### To do
Count, in the entries below, the lines in which "materials" occurs. Give the number, nothing more.

### Extracted records
>>>

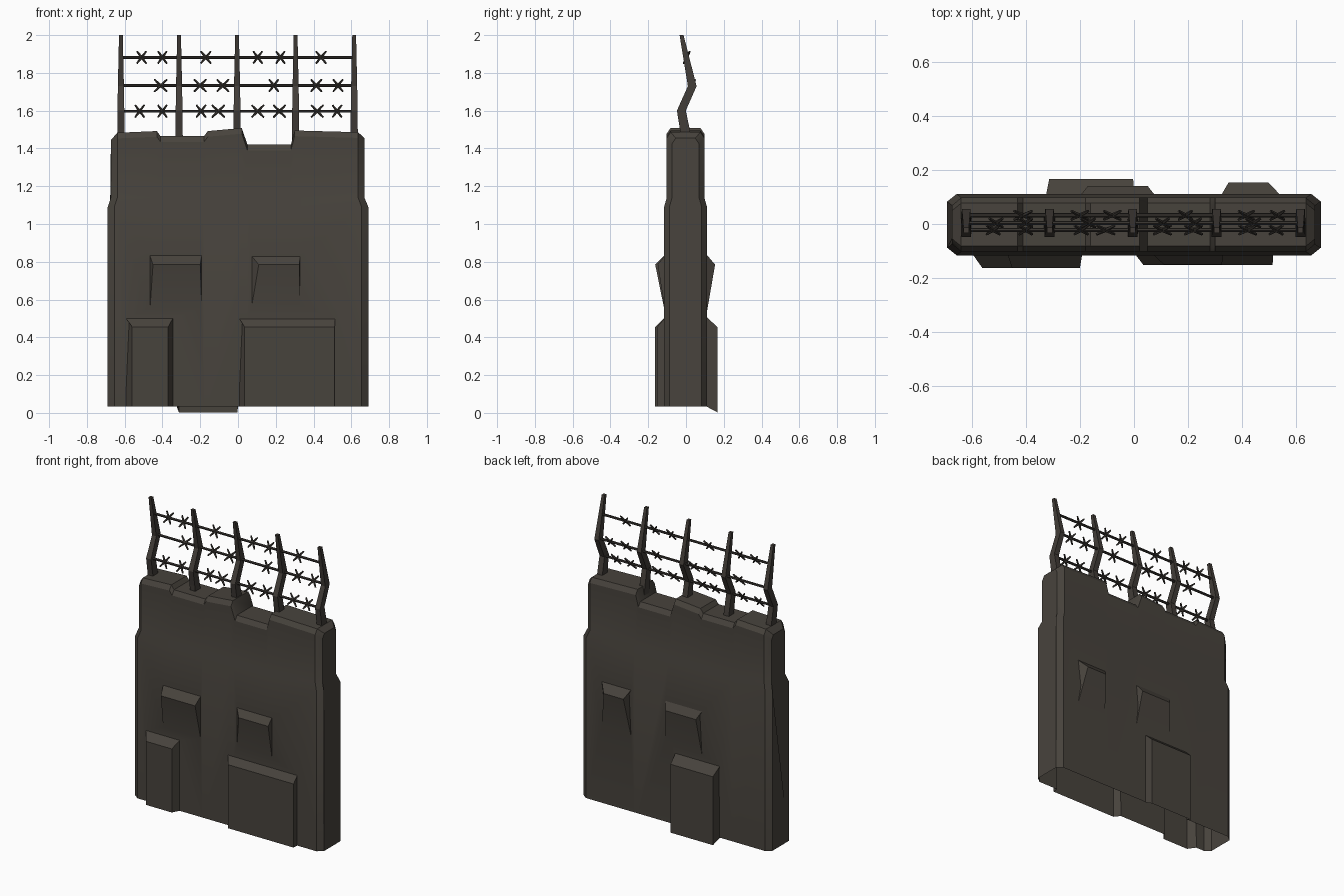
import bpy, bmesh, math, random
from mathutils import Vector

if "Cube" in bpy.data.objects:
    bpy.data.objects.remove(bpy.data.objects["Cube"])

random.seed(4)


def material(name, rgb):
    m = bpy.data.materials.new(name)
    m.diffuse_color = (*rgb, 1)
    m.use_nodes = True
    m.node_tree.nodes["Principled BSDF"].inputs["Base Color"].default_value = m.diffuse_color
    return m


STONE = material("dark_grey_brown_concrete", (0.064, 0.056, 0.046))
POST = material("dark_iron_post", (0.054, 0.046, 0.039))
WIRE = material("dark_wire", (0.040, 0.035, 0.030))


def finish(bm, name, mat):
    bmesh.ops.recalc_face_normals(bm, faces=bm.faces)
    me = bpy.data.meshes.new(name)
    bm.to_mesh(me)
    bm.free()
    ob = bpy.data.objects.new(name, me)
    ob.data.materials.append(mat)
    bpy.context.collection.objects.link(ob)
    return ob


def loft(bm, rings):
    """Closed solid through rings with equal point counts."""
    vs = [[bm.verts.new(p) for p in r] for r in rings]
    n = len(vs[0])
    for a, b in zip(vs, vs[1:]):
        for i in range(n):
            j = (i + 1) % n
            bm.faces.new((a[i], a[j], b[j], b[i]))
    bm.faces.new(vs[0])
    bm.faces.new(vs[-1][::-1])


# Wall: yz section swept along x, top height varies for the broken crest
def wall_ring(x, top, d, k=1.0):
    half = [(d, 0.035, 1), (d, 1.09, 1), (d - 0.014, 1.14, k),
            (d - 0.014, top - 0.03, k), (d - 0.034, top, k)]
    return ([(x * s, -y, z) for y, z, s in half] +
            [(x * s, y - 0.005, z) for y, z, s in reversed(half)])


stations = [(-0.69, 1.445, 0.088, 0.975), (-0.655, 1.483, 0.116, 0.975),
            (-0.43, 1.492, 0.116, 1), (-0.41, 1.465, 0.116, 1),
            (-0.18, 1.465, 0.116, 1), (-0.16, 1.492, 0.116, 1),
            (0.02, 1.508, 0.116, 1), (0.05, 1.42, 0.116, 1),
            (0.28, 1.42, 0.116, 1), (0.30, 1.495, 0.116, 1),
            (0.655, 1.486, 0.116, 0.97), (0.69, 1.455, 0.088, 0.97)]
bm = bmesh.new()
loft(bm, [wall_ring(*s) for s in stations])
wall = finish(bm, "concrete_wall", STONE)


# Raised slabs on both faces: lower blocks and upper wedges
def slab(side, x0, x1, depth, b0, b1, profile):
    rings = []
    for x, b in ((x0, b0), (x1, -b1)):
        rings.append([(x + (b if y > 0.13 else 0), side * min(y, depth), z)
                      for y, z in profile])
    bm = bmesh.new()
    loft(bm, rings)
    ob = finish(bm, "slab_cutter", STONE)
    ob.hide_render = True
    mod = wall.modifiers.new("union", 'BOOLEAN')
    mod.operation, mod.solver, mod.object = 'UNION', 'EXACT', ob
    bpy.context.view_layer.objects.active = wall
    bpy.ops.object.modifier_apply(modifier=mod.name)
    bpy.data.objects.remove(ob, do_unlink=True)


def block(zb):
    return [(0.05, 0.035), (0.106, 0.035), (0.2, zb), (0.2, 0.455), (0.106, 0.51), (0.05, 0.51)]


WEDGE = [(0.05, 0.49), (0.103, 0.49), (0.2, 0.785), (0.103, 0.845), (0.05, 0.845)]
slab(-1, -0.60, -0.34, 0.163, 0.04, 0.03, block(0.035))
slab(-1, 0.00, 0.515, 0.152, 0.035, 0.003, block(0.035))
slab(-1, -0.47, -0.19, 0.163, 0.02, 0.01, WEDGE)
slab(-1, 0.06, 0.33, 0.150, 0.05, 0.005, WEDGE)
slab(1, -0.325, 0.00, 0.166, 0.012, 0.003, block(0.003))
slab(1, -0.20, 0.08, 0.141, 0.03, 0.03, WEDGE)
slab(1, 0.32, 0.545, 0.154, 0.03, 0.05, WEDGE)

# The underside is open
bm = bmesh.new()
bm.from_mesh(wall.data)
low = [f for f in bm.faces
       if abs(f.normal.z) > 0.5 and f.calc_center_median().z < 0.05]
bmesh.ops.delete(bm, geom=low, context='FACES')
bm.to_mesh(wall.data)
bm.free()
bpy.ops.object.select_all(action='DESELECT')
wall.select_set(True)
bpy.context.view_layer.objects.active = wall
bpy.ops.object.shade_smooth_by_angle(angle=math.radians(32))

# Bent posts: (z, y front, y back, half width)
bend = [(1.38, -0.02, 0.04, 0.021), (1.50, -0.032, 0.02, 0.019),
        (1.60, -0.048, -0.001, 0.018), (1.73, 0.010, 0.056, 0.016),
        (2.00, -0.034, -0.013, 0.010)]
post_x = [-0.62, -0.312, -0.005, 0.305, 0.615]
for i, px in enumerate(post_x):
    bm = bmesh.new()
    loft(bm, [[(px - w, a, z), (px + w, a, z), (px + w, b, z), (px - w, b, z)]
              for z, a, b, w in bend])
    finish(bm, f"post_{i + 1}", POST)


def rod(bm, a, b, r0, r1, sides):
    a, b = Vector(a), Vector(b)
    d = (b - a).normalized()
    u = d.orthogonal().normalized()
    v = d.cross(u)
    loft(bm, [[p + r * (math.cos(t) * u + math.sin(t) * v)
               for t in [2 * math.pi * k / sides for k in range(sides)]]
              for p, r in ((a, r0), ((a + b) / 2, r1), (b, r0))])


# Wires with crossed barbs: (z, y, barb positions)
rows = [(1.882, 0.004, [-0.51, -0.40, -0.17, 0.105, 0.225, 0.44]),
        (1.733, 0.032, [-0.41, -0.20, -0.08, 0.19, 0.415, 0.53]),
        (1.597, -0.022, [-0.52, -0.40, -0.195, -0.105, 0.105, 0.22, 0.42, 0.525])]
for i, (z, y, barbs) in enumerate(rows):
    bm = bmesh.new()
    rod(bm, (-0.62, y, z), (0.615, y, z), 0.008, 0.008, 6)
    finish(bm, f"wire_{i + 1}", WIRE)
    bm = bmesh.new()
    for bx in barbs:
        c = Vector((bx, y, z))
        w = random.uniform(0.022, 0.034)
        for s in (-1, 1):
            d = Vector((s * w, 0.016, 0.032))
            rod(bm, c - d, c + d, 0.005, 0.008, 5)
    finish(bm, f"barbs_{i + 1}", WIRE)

<<<
>>>

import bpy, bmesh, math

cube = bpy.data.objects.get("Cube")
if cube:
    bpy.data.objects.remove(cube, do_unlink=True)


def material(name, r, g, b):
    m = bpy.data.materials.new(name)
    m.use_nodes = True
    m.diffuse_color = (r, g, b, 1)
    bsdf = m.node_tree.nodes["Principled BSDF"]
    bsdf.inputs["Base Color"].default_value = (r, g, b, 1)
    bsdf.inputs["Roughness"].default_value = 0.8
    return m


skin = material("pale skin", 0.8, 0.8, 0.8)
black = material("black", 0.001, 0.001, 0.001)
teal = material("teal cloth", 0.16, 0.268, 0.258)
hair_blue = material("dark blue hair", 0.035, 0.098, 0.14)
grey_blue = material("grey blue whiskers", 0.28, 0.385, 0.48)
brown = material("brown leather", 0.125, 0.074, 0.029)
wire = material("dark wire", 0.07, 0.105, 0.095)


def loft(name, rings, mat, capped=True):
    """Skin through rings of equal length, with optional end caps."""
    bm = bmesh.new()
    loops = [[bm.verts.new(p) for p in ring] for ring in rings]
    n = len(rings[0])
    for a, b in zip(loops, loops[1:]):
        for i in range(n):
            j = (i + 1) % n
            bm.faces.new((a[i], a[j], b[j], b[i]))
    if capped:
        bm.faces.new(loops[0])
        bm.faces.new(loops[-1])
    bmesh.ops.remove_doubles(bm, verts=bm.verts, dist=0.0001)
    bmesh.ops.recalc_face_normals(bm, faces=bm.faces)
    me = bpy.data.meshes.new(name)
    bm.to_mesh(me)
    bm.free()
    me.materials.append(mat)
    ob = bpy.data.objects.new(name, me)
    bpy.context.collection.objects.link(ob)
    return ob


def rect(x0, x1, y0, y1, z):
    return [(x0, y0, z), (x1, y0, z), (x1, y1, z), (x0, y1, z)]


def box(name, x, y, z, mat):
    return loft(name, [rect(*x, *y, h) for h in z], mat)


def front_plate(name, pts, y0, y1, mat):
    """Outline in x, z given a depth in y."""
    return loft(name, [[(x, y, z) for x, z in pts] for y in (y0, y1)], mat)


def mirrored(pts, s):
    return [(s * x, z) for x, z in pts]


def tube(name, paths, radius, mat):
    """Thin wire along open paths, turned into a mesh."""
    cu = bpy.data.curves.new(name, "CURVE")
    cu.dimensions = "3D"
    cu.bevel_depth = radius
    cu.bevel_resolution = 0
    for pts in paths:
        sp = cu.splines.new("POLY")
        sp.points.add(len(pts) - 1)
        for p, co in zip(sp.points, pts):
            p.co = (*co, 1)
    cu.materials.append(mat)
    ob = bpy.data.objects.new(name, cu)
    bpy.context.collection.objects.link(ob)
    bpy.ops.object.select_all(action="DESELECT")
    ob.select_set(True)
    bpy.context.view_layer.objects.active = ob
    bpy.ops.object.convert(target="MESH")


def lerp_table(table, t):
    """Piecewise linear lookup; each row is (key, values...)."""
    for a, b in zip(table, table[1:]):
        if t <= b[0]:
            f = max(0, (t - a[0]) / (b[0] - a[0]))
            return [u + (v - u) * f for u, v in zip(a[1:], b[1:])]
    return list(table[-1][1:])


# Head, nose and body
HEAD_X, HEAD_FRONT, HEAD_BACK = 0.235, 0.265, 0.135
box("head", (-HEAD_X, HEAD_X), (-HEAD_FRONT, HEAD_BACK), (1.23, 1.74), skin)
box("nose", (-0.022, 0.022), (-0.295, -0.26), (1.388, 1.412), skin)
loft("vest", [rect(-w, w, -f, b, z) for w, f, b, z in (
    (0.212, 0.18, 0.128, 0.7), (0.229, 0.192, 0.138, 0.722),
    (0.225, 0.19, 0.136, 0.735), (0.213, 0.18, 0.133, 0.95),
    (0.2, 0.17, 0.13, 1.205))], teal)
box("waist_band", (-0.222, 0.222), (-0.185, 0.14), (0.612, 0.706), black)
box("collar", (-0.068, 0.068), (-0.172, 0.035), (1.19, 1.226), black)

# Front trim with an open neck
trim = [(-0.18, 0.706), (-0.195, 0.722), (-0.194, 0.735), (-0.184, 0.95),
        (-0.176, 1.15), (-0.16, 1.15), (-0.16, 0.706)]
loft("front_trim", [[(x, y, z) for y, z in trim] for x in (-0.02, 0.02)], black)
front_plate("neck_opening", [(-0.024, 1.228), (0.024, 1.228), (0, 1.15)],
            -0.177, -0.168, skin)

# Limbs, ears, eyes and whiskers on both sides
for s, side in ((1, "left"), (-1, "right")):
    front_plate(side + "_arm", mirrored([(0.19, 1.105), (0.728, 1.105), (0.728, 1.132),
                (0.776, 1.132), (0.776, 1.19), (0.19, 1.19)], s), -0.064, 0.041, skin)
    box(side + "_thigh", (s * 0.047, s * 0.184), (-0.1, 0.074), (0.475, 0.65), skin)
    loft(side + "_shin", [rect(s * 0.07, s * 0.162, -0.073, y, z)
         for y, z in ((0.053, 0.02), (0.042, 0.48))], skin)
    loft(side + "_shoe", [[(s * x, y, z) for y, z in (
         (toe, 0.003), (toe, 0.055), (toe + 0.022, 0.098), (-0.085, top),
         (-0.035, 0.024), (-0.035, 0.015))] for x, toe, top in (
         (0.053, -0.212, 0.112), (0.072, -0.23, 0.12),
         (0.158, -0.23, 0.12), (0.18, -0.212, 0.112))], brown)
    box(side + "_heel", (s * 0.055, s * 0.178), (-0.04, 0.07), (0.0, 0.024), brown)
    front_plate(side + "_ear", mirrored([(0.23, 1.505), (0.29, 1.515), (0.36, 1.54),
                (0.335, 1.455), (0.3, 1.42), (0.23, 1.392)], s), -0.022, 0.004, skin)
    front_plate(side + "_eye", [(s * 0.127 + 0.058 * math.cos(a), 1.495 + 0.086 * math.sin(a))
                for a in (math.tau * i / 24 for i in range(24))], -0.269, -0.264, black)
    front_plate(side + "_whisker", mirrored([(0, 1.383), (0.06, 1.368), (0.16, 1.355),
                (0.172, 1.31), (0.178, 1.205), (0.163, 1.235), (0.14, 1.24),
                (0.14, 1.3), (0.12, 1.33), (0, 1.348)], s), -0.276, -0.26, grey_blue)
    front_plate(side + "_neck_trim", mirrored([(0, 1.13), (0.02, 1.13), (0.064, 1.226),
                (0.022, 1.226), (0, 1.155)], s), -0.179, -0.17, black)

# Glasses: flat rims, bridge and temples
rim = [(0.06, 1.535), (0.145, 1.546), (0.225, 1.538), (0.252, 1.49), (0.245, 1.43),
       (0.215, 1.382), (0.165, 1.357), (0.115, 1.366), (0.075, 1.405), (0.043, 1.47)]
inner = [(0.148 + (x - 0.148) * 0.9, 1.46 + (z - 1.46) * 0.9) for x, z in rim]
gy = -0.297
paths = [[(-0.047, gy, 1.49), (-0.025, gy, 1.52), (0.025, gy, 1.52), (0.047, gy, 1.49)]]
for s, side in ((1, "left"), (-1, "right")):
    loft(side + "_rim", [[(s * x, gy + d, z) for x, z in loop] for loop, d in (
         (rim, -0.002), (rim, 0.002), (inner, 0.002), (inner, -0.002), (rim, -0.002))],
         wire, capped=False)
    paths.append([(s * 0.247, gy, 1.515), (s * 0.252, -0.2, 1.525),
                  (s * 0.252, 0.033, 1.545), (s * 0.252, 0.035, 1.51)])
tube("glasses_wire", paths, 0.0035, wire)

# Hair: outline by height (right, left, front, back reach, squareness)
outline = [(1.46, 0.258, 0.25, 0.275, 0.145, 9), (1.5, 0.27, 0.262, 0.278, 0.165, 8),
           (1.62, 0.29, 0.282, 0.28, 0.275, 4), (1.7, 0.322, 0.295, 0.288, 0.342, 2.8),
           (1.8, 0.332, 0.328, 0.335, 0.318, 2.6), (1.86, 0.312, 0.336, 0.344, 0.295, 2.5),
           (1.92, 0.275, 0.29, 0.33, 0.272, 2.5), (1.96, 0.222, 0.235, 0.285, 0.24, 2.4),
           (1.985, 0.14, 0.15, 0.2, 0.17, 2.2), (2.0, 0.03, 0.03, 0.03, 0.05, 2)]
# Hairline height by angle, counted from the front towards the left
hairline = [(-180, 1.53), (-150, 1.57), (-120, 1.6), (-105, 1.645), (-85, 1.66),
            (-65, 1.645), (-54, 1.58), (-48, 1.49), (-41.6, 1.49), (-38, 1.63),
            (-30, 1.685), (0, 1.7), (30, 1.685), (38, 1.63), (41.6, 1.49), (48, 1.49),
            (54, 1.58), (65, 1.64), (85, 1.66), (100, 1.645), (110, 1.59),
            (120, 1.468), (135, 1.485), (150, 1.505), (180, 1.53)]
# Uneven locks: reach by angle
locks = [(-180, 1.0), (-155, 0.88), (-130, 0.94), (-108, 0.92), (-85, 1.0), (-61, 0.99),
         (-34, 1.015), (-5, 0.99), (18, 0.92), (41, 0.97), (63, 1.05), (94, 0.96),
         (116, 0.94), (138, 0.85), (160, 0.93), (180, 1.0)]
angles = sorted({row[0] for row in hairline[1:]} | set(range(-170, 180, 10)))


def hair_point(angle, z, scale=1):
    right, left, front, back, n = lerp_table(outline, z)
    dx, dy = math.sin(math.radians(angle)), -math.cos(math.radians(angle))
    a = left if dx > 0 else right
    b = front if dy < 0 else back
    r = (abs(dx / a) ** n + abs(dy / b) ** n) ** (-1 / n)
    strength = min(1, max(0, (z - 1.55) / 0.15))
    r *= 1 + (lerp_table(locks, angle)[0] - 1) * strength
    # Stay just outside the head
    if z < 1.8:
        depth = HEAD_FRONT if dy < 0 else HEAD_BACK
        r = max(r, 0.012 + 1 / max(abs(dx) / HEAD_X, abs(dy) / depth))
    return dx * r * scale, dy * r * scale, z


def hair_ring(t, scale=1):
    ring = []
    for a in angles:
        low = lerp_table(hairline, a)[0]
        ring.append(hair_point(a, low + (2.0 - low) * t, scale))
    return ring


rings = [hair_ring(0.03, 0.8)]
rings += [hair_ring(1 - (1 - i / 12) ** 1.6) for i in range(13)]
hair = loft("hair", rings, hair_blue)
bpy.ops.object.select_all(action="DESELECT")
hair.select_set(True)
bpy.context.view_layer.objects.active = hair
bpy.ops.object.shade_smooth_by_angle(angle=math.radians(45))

<<<

### Output of the exercise
5